--- Exercise prompt ---
From the entries below, copy out every line with "outer" in it.

***** Entries shown *****

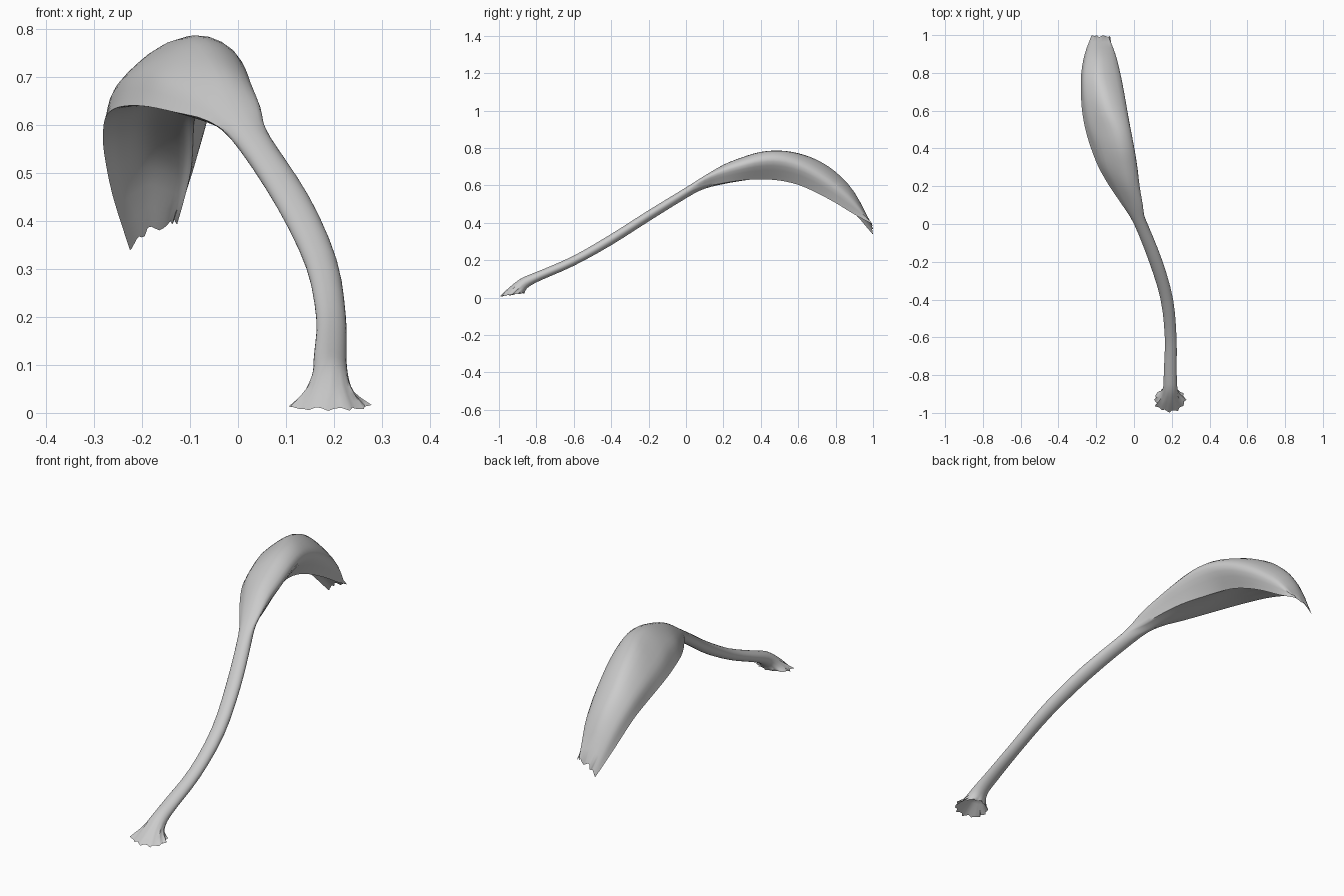
import bpy, bmesh, math, random
from mathutils import Vector

if "Cube" in bpy.data.objects:
    bpy.data.objects.remove(bpy.data.objects["Cube"])

random.seed(4)
HALF = 18                 # segments over the upper half of each ring
COUNT = HALF * 2


def spline(p, t):
    """Catmull-Rom point on a list of vectors, t in 0..len-1."""
    i = min(int(t), len(p) - 2)
    f = t - i
    b, c = p[i], p[i + 1]
    a = p[i - 1] if i else b * 2 - c
    d = p[i + 2] if i + 2 < len(p) else c * 2 - b
    return 0.5 * (2 * b + (c - a) * f + (2 * a - 5 * b + 4 * c - d) * f * f
                  + (3 * b - 3 * c + d - a) * f ** 3)


def tube_ring(x, y, z, rx, h, tilt=0, jag=0):
    """Elliptical ring, tilted from upright (0) to lying flat (90)."""
    t = math.radians(tilt)
    ring = []
    for k in range(COUNT):
        a = math.pi - math.tau * k / COUNT
        r = 1 + jag * ((1 if k % 3 == 0 else -0.6) * 0.8 + random.uniform(-.8, .8))
        s = h * r * math.sin(a)
        ring.append(Vector((x + rx * r * math.cos(a), y - s * math.sin(t),
                            z + s * math.cos(t) + jag * random.uniform(-.04, .04))))
    return ring


def hood_ring(y, cup, pts, jag=False):
    """Arched outer skin through five x,z points, and an underside cupped up beneath it."""
    ctrl = [Vector((px, y, pz)) for px, pz in pts]
    outer = [spline(ctrl, 4 * j / HALF) for j in range(HALF + 1)]
    if jag:               # torn tip edge
        for j, v in enumerate(outer):
            k = random.uniform(0, 1) * (0.4 if j < 4 else 1)
            v += Vector((0, -0.014 * k, 0.024 * k))
    inner = []
    for j in range(HALF - 1, 0, -1):
        chord = outer[0].lerp(outer[-1], j / HALF)
        inner.append(chord.lerp(outer[j], cup))
    return outer + inner


# flared foot and stem: x, y, z, half width, half height, tilt, raggedness
stem = [
    (.188, -.930, .016, .080, .062, 98, .09),
    (.190, -.900, .045, .050, .040, 66, .03),
    (.192, -.860, .080, .037, .030, 30, 0),
    (.192, -.780, .118, .034, .027, 0, 0),
    (.194, -.600, .197, .031, .027, 0, 0),
    (.174, -.400, .310, .033, .030, 0, 0),
    (.116, -.200, .437, .036, .030, 0, 0),
    (.036, .000, .560, .036, .029, 0, 0),
]
# hood: y, cup amount, then left edge, upper left, crest, right bulge, right edge
hood = [
    (.10, -.3, ((-.062, .608), (-.040, .634), (.000, .652), (.046, .640), (.027, .592))),
    (.20, -.12, ((-.130, .626), (-.095, .675), (-.030, .710), (.029, .682), (.002, .612))),
    (.30, -.06, ((-.187, .638), (-.147, .704), (-.050, .750), (.018, .710), (-.026, .627))),
    (.40, .02, ((-.227, .640), (-.178, .721), (-.070, .779), (.003, .732), (-.060, .632))),
    (.50, .10, ((-.257, .634), (-.214, .715), (-.095, .786), (-.016, .735), (-.084, .626))),
    (.60, .18, ((-.275, .618), (-.240, .698), (-.135, .772), (-.036, .714), (-.092, .603))),
    (.70, .26, ((-.281, .588), (-.256, .669), (-.160, .736), (-.055, .668), (-.094, .560))),
    (.80, .38, ((-.279, .542), (-.258, .618), (-.180, .672), (-.076, .603), (-.098, .506))),
    (.90, .55, ((-.261, .452), (-.243, .520), (-.182, .564), (-.102, .515), (-.112, .445))),
    (1.0, .80, ((-.225, .335), (-.211, .358), (-.182, .376), (-.142, .382), (-.127, .388))),
]
keys = [tube_ring(*s) for s in stem]
keys += [hood_ring(*s, jag=(s[0] == 1.0)) for s in hood]

# smooth the rings along the length, then add the hollow under the foot
STEPS = 3
last = len(keys) - 1
rings = [tube_ring(.190, -.885, .055, .022, .018, 70),
         tube_ring(.190, -.900, .037, .044, .034, 72)]
columns = [[r[k] for r in keys] for k in range(COUNT)]
for i in range(last * STEPS + 1):
    rings.append([spline(c, i / STEPS) for c in columns])

# skin the rings into one continuous surface
bm = bmesh.new()
grid = [[bm.verts.new(p) for p in r] for r in rings]
for a, b in zip(grid, grid[1:]):
    for k in range(COUNT):
        n = (k + 1) % COUNT
        bm.faces.new((a[k], a[n], b[n], b[k]))
bm.faces.new(grid[0])
tip = grid[-1]
for j in range(HALF):     # close the thin tip edge between outer and inner skins
    quad = [tip[j], tip[j + 1], tip[-j - 1 if j + 1 < HALF else HALF], tip[-j if j else 0]]
    bm.faces.new(list(dict.fromkeys(quad)))
bmesh.ops.recalc_face_normals(bm, faces=bm.faces)

mesh = bpy.data.meshes.new("hooded_petal")
bm.to_mesh(mesh)
bm.free()
petal = bpy.data.objects.new("hooded_petal", mesh)
bpy.context.collection.objects.link(petal)
bpy.context.view_layer.objects.active = petal
petal.select_set(True)
bpy.ops.object.shade_smooth_by_angle(angle=math.radians(50))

*****

--- Exercise response ---
    """Arched outer skin through five x,z points, and an underside cupped up beneath it."""
    outer = [spline(ctrl, 4 * j / HALF) for j in range(HALF + 1)]
        for j, v in enumerate(outer):
        chord = outer[0].lerp(outer[-1], j / HALF)
        inner.append(chord.lerp(outer[j], cup))
    return outer + inner
for j in range(HALF):     # close the thin tip edge between outer and inner skins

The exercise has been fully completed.